## What the exercise asks
Report each line from the data below that holds the word "import".

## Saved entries
-.-.-
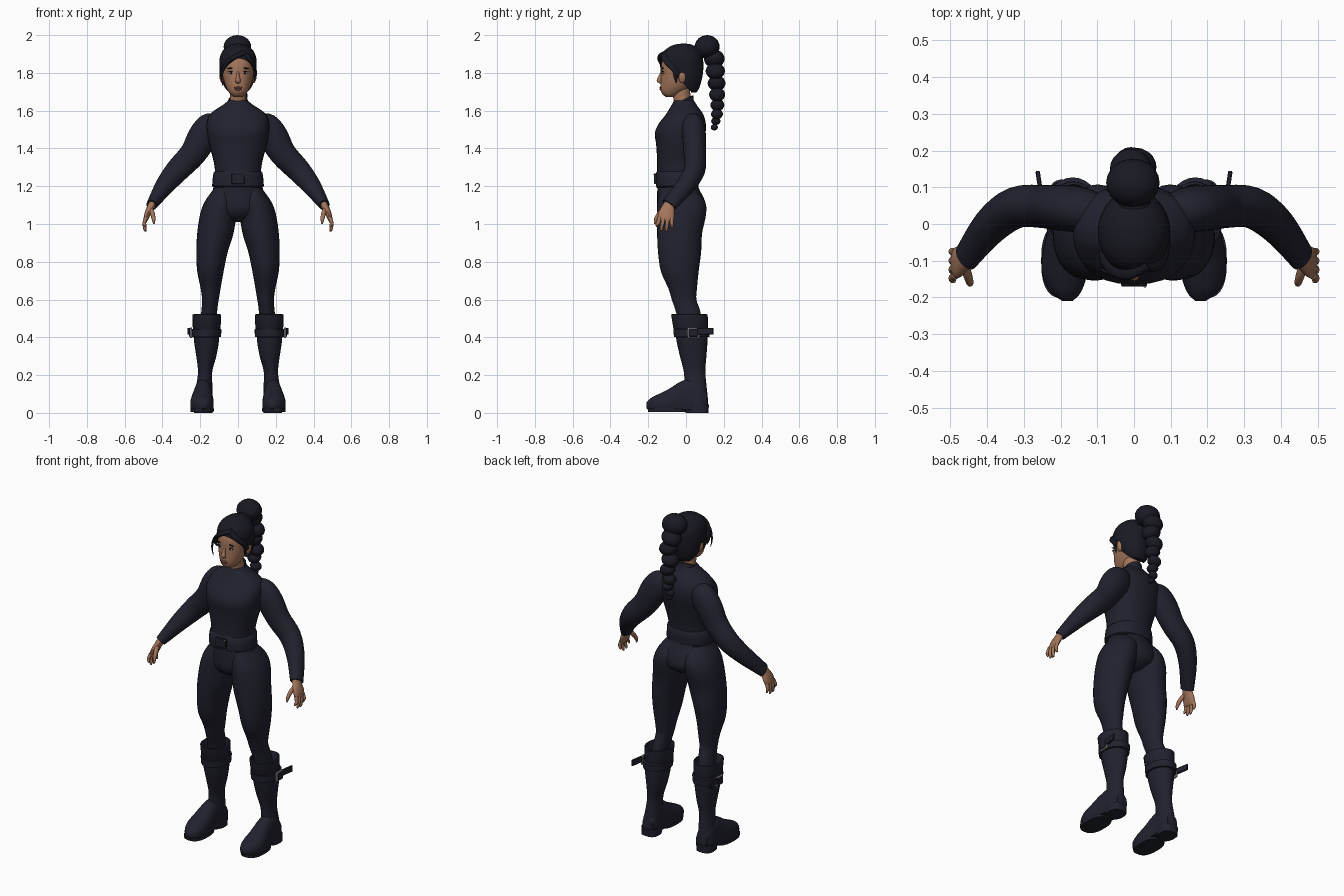
import bpy, bmesh, math
from mathutils import Vector, Matrix

def mat(name, r, g, b):
    m = bpy.data.materials.new(name)
    m.diffuse_color = (r, g, b, 1)
    return m

CLOTH = mat("dark_cloth", 0.0150, 0.0155, 0.027)
HAIR = mat("black_hair", 0.010, 0.010, 0.017)
SKIN = mat("tan_skin", 0.37, 0.18, 0.105)
LIP = mat("lips", 0.27, 0.095, 0.065)
WHITE = mat("eye_white", 0.5, 0.45, 0.42)
METAL = mat("silver_metal", 0.4, 0.4, 0.45)

def finish(name, bm, m, angle=50):
    bmesh.ops.recalc_face_normals(bm, faces=bm.faces)
    me = bpy.data.meshes.new(name)
    bm.to_mesh(me)
    bm.free()
    me.materials.append(m)
    me.shade_smooth()
    me.set_sharp_from_angle(angle=math.radians(angle))
    ob = bpy.data.objects.new(name, me)
    bpy.context.collection.objects.link(ob)
    return ob

def smooth_rows(rows, sub):
    """Catmull-Rom interpolation between the given rings."""
    out = []
    for i in range(len(rows) - 1):
        p0, p1, p2, p3 = rows[max(i-1, 0)], rows[i], rows[i+1], rows[min(i+2, len(rows)-1)]
        for k in range(sub):
            t = k / sub
            out.append([0.5*(2*b + (c-a)*t + (2*a-5*b+4*c-d)*t*t + (3*b-a-3*c+d)*t**3)
                        for a, b, c, d in zip(p0, p1, p2, p3)])
    return out + [list(rows[-1])]

def loft(name, rows, m, plane="z", n=28, sub=4, power=2.0, s=1, floor=None, shear=0, cut=None):
    """Skin through rings (cx, cy, cz, ru, rv); plane z = level rings, y = upright, path = across path."""
    rows = smooth_rows(rows, sub)
    bm = bmesh.new()
    rings = []
    for i, (cx, cy, cz, ru, rv) in enumerate(rows):
        u = Vector((1, 0, 0))
        v = Vector((0, 1, 0)) if plane == "z" else Vector((0, 0, 1))
        if plane == "path":
            t = (Vector(rows[min(i+1, len(rows)-1)][:3]) - Vector(rows[max(i-1, 0)][:3])).normalized()
            v = Vector((0, 1, 0))
            v = (v - t * v.dot(t)).normalized()
            u = v.cross(t)
        ring = []
        for k in range(n):
            a = 2 * math.pi * k / n
            c, d = math.cos(a), math.sin(a)
            c = math.copysign(abs(c) ** (2/power), c)
            d = math.copysign(abs(d) ** (2/power), d)
            p = Vector((cx, cy, cz)) + u * c * ru + v * d * rv
            if floor is not None:
                p.z = max(p.z, floor)
            p.z += shear * p.y
            p.x *= s
            ring.append(bm.verts.new(p))
        rings.append(ring)
    for a, b in zip(rings, rings[1:]):
        for k in range(n):
            bm.faces.new((a[k], a[(k+1) % n], b[(k+1) % n], b[k]))
    bm.faces.new(rings[0])
    bm.faces.new(rings[-1])
    if cut:
        bmesh.ops.bisect_plane(bm, geom=bm.verts[:] + bm.edges[:] + bm.faces[:],
                               plane_co=cut[0], plane_no=cut[1], clear_inner=True)
    return finish(name, bm, m)

def level(rows, cx=0):
    return [(cx, y, z, rx, ry) for z, y, rx, ry in rows]

def blob(name, c, r, m, rot=0):
    bm = bmesh.new()
    bmesh.ops.create_uvsphere(bm, u_segments=20, v_segments=12, radius=1)
    bm.transform(Matrix.Translation(c) @ Matrix.Rotation(rot, 4, 'Y') @ Matrix.Diagonal((*r, 1)))
    return finish(name, bm, m)

def box(name, c, size, m, rotz=0):
    bm = bmesh.new()
    bmesh.ops.create_cube(bm, size=1)
    bm.transform(Matrix.Translation(c) @ Matrix.Rotation(rotz, 4, 'Z') @ Matrix.Diagonal((*size, 1)))
    bmesh.ops.bevel(bm, geom=bm.edges[:], offset=min(size) * 0.2, segments=1, affect='EDGES')
    return finish(name, bm, m, 30)

# Shirt, belt, collar and pelvis
loft("shirt", level([(1.19, -.047, .131, .108), (1.24, -.046, .127, .109), (1.28, -.045, .122, .108),
     (1.34, -.041, .131, .112), (1.42, -.035, .153, .123), (1.48, -.031, .163, .134),
     (1.53, -.02, .166, .125), (1.575, -.008, .153, .102), (1.605, -.008, .12, .083),
     (1.63, -.01, .08, .066), (1.655, -.012, .05, .05)]), CLOTH, power=2.25)
loft("belt", level([(1.195, -.047, .13, .106), (1.2, -.047, .137, .113), (1.235, -.046, .135, .114),
     (1.27, -.045, .13, .114), (1.28, -.045, .12, .107)]), CLOTH, sub=1, power=2.25)
box("belt_buckle", (0, -.162, 1.24), (.07, .016, .055), CLOTH)
blob("belt_stud", (.03, -.169, 1.262), (.004, .004, .004), METAL)
loft("collar", level([(1.6, -.01, .08, .068), (1.635, -.012, .055, .053), (1.662, -.012, .052, .051),
     (1.664, -.012, .047, .046), (1.64, -.012, .044, .043)]), CLOTH, sub=1, shear=.5)
loft("pelvis", level([(1.22, -.046, .122, .104), (1.18, -.04, .134, .112), (1.13, -.028, .152, .125),
     (1.08, -.022, .15, .13), (1.04, -.02, .11, .11), (1.01, -.02, .04, .06)]), CLOTH)

# Neck and head
loft("neck", level([(1.6, -.008, .046, .048), (1.66, -.02, .043, .046), (1.73, -.03, .045, .05)]), SKIN)
loft("head", level([(1.672, -.085, .018, .02), (1.683, -.08, .036, .04), (1.7, -.07, .05, .062),
     (1.725, -.055, .064, .08), (1.76, -.04, .076, .094), (1.8, -.032, .083, .1),
     (1.85, -.028, .085, .102), (1.9, -.025, .072, .085), (1.93, -.025, .04, .05)]), SKIN, power=2.1)
loft("nose", [(0, -.125, 1.812, .006, .006), (0, -.135, 1.785, .008, .01), (0, -.142, 1.758, .014, .013),
     (0, -.135, 1.745, .009, .008)], SKIN, n=12)
blob("upper_lip", (0, -.134, 1.722, ), (.024, .007, .005), LIP)
blob("lower_lip", (0, -.132, 1.713), (.019, .008, .006), LIP)
for s, side in ((-1, "right"), (1, "left")):
    blob(side + "_eye", (s*.036, -.121, 1.8), (.016, .005, .006), WHITE)
    blob(side + "_iris", (s*.036, -.124, 1.8), (.006, .004, .006), HAIR)
    blob(side + "_eyelid", (s*.037, -.122, 1.807), (.018, .005, .003), HAIR, s*.1)
    blob(side + "_brow", (s*.038, -.123, 1.825), (.021, .004, .004), HAIR, s*.12)
    blob(side + "_ear", (s*.087, -.02, 1.775), (.011, .019, .03), SKIN, s*.2)

# Hair cap, trimmed by a sloping hairline
loft("hair_cap", level([(1.695, .02, .045, .035), (1.72, .015, .068, .055), (1.76, 0, .086, .082),
     (1.8, -.015, .095, .105), (1.85, -.022, .099, .114), (1.89, -.022, .094, .108),
     (1.925, -.02, .075, .086), (1.948, -.015, .042, .05), (1.955, -.012, .01, .012)]), HAIR,
     cut=((0, 0, 1.728), (0, .74, .67)))
# Swept fringe and loose strands
loft("fringe_right", [(.035, -.105, 1.905, .014, .02), (-.015, -.13, 1.885, .013, .022),
     (-.06, -.118, 1.85, .012, .022), (-.088, -.085, 1.8, .007, .016), (-.09, -.07, 1.77, .002, .004)],
     HAIR, "path", n=12)
loft("fringe_left", [(.03, -.105, 1.905, .012, .02), (.06, -.11, 1.875, .012, .02),
     (.086, -.075, 1.835, .01, .018), (.096, -.04, 1.79, .004, .01)], HAIR, "path", n=12)
loft("loose_strand", [(-.03, -.13, 1.885, .006, .006), (-.07, -.13, 1.84, .007, .007),
     (-.086, -.125, 1.78, .005, .005), (-.08, -.12, 1.73, .001, .001)], HAIR, "path", n=8)
for s, side in ((-1, "right"), (1, "left")):
    loft(side + "_sideburn", [(s*.09, -.06, 1.82, .008, .014), (s*.088, -.055, 1.78, .006, .01),
         (s*.082, -.052, 1.745, .001, .002)], HAIR, "path", n=8)

# Bun, tie and braid
blob("bun", (-.003, .112, 1.938), (.073, .066, .062), HAIR)
loft("hair_tie", [(0, .04, 1.9, .05, .045), (0, .06, 1.91, .045, .04), (0, .085, 1.92, .05, .045)],
     HAIR, "y", n=20)
braid = [(1.875, .15, .058), (1.81, .155, .054), (1.745, .162, .05), (1.685, .165, .045), (1.63, .166, .039),
         (1.582, .164, .033), (1.545, .158, .026), (1.512, .15, .02)]
for i, (z, y, r) in enumerate(braid):
    side = 1 if i % 2 else -1
    blob(f"braid_lock_{i+1}", (side*r*.15, y, z), (r, r*.95, r*.8), HAIR, side*.3)

for s, side in ((-1, "right"), (1, "left")):
    # Sleeve
    loft(side + "_sleeve", [(.1, .03, 1.54, .05, .05), (.14, .038, 1.515, .078, .06),
         (.185, .043, 1.462, .08, .063), (.24, .047, 1.37, .07, .059), (.32, .045, 1.285, .063, .056),
         (.39, -.005, 1.2, .05, .05), (.457, -.09, 1.1, .029, .042)], CLOTH, "path", s=s)
    # Hand
    loft(side + "_palm", [(.45, -.082, 1.112, .02, .03), (.464, -.095, 1.085, .019, .035),
         (.478, -.103, 1.055, .017, .043), (.487, -.108, 1.028, .013, .042), (.49, -.11, 1.015, .008, .036)],
         SKIN, "path", n=16, s=s)
    for i, (y0, y1, z1) in enumerate([(-.14, -.154, .985), (-.118, -.13, .963), (-.096, -.103, .96),
                                      (-.076, -.074, .978)]):
        loft(f"{side}_finger_{i+1}", [(.487, y0, 1.035, .01, .011), (.496, (y0+y1)/2, 1.005, .0095, .01),
             (.493, y1, z1 + .012, .008, .008), (.489, y1, z1, .004, .004)], SKIN, "path", n=10, s=s)
    loft(side + "_thumb", [(.462, -.115, 1.08, .012, .014), (.452, -.142, 1.053, .012, .013),
         (.447, -.16, 1.025, .01, .01), (.445, -.165, 1.0, .004, .005)], SKIN, "path", n=10, s=s)
    # Trouser leg
    loft(side + "_leg", [(.07, -.04, 1.19, .055, .085), (.09, -.025, 1.12, .085, .125),
         (.105, -.024, 1.05, .096, .13), (.12, -.034, .95, .096, .119), (.138, -.034, .85, .083, .114),
         (.146, -.033, .75, .07, .1), (.145, -.018, .66, .053, .076), (.146, -.01, .6, .044, .065),
         (.152, .01, .54, .042, .065), (.16, .03, .45, .045, .06)], CLOTH, s=s)
    # Boot shaft, turned cuff, strap and buckle
    loft(side + "_boot_shaft", [(.167, .028, .44, .069, .086), (.167, .032, .38, .066, .082),
         (.168, .038, .3, .053, .07), (.174, .045, .22, .038, .057), (.178, .05, .15, .042, .058),
         (.184, .055, .07, .049, .061), (.185, .058, 0, .049, .06)], CLOTH, s=s)
    loft(side + "_boot_cuff", [(.166, .028, .42, .066, .084), (.166, .026, .43, .073, .09),
         (.165, .018, .52, .076, .097), (.165, .018, .523, .069, .09), (.163, .022, .47, .055, .075)],
         CLOTH, sub=1, s=s)
    loft(side + "_boot_strap", [(.167, .03, .4, .066, .082), (.167, .03, .403, .077, .094),
         (.167, .03, .442, .08, .097), (.167, .03, .446, .07, .086)], CLOTH, sub=1, s=s)
    box(side + "_strap_buckle", (s*.249, .04, .424), (.012, .062, .055), METAL)
    box(side + "_buckle_cover", (s*.252, .04, .424), (.014, .046, .042), CLOTH)
    box(side + "_strap_tail", (s*.256, .1, .432), (.012, .09, .036), CLOTH, -s*.15)
    # Foot with heel block
    loft(side + "_boot_foot", [(.18, .112, .06, .035, .05), (.182, .07, .07, .047, .1),
         (.184, .02, .07, .049, .11), (.186, -.03, .065, .053, .1), (.19, -.09, .05, .061, .077),
         (.19, -.14, .045, .06, .057), (.186, -.185, .042, .042, .037), (.181, -.21, .04, .014, .014)],
         CLOTH, "y", power=2.3, s=s, floor=.014)
    loft(side + "_sole", [(.19, -.07, .004, .061, .1), (.19, -.07, .022, .063, .103)],
         CLOTH, sub=1, power=2.6, s=s).location.y = -.03
    loft(side + "_heel", [(.184, .066, 0, .05, .052), (.184, .066, .045, .05, .056)],
         CLOTH, sub=1, power=2.8, s=s)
-.-.-
## Task output
import bpy, bmesh, math
from mathutils import Vector, Matrix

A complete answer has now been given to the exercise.